The harvest was, and still is, the defining event of a farm community. It was the most complicated, time-critical, labor-intensive activity of the farmer’s year, and everyone—men and women, young and old, rich and poor—participated. Through much of history, the success of the harvest could make or break a farming community.
Throughout most of our nation’s history, the amount of acreage that could be successfully harvested before the crop was damaged by weather, insects, or rot determined how much land would be planted. Not surprisingly, over the last several hundred years, tremendous time and effort has been put toward improving the speed and efficiency of the harvest.
The grain harvest (crops like wheat, oats, and corn) has three major components that allow a living plant to be transformed into something that can feed us. The first is reaping (cutting the crop in the field and bringing it to the barn). The second is threshing (beating the grain so that the edible seed or kernel is removed from the plant). Finally, the seed has to be separated from the rest of the plant (the straw and chaff). Each of these tasks required much time and labor, as well as specialized tools and skills—reflecting a long lineage of technological development over many centuries. The self-propelled combine—which replaced all these implements and required far less labor—is, in many ways, the magic bullet of modern agriculture.
The Massey-Harris Model 20 combine, then, is the compilation of hundreds of years of experimentation and innovation. Its carefully designed components can successfully match the action of mechanical systems to the idiosyncrasies of the natural world—from cutting a stem of wheat cleanly or removing the hull of the seed, without damaging the kernel. In the time it takes the combine to pass by, it has converted a field of growing wheat into grain ready to be made into flour.
The overall impact of this new implement was profound. In the 25 years between 1930 and 1955, the amount of labor required to harvest 100 bushels of wheat dropped over 50%--from 15 to 20 hours, to 6 to 12. In addition, this improved harvesting efficiency contributed to a 20% increase in the yield per acre. In the decades after World War II, the combine helped feed the baby boom and provide workers for the booming industries.
Agricultural implements and machinery were among the earliest objects that Henry Ford gathered for his museum. Ford, who grew up on a Michigan farm, had a practiced eye for artifacts that were on the cutting edge of agricultural engineering. The Massey-Harris Model 20 combine came to The Henry Ford’s nationally-known agricultural collection in 1975, nearly three decades after Henry Ford’s death. If Ford could see the Massey-Harris on the Museum floor, he would be delighted—and he would well know what is going on behind all of that galvanized sheet metal.
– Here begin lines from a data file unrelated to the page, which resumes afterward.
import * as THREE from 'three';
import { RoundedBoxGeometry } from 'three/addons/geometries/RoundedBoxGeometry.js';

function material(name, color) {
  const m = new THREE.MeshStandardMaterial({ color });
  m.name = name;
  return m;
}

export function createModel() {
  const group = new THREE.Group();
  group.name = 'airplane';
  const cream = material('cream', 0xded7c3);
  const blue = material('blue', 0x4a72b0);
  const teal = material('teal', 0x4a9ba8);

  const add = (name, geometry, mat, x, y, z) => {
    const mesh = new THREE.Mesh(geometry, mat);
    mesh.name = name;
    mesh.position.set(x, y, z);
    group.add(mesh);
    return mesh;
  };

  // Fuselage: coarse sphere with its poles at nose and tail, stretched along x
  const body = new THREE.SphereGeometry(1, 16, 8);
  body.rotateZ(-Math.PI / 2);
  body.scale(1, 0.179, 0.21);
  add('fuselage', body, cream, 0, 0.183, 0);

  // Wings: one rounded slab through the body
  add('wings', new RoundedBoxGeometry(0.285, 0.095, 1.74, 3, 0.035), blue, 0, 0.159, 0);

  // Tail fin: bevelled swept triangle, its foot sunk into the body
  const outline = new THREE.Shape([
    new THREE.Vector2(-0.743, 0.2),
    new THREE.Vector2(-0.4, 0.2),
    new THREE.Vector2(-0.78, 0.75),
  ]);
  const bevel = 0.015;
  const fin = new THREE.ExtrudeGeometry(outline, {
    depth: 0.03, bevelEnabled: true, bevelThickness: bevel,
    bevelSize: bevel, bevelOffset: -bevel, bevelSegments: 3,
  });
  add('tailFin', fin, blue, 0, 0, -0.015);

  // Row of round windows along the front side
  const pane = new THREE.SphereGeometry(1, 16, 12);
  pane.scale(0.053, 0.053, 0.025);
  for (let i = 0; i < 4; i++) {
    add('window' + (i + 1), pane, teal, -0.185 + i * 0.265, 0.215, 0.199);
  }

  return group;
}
The self-propelled combine not only transformed the complicated work of harvesting, it transformed the very nature of rural life and rural communities. Farmers made up 21% of the American work force in 1930, but now barely comprise 1.5%. Many of us have parents or grandparents who were farmers, but few of us even know a farmer today. For many people living on farms, this new technology created new opportunities. My own father grew up tossing hay bales on his family’s small farm in Vermont. Yet, as an adult, he moved to metropolitan Connecticut, and worked as an engineer creating components of the Apollo spacecraft that took man to the moon. This kind of transformation would be difficult to imagine in almost any other place and time—but it was quite commonplace in the United States during the years following World War II. Yet this massive out-migration left our once vibrant rural communities smaller and quieter. The grain harvest—once a community-wide event of long, hard workdays full of dust and sweat, and big, family-style threshing dinners—is now a solitary undertaking, done in the relative comfort of the cab of a combine, high above the crops.
Although few of us have direct experience with farming, we immediately recognize these giants as being critical to the bounty that we see in our grocery stores every day.
-- Jim McCabe, Acting Curator of Agriculture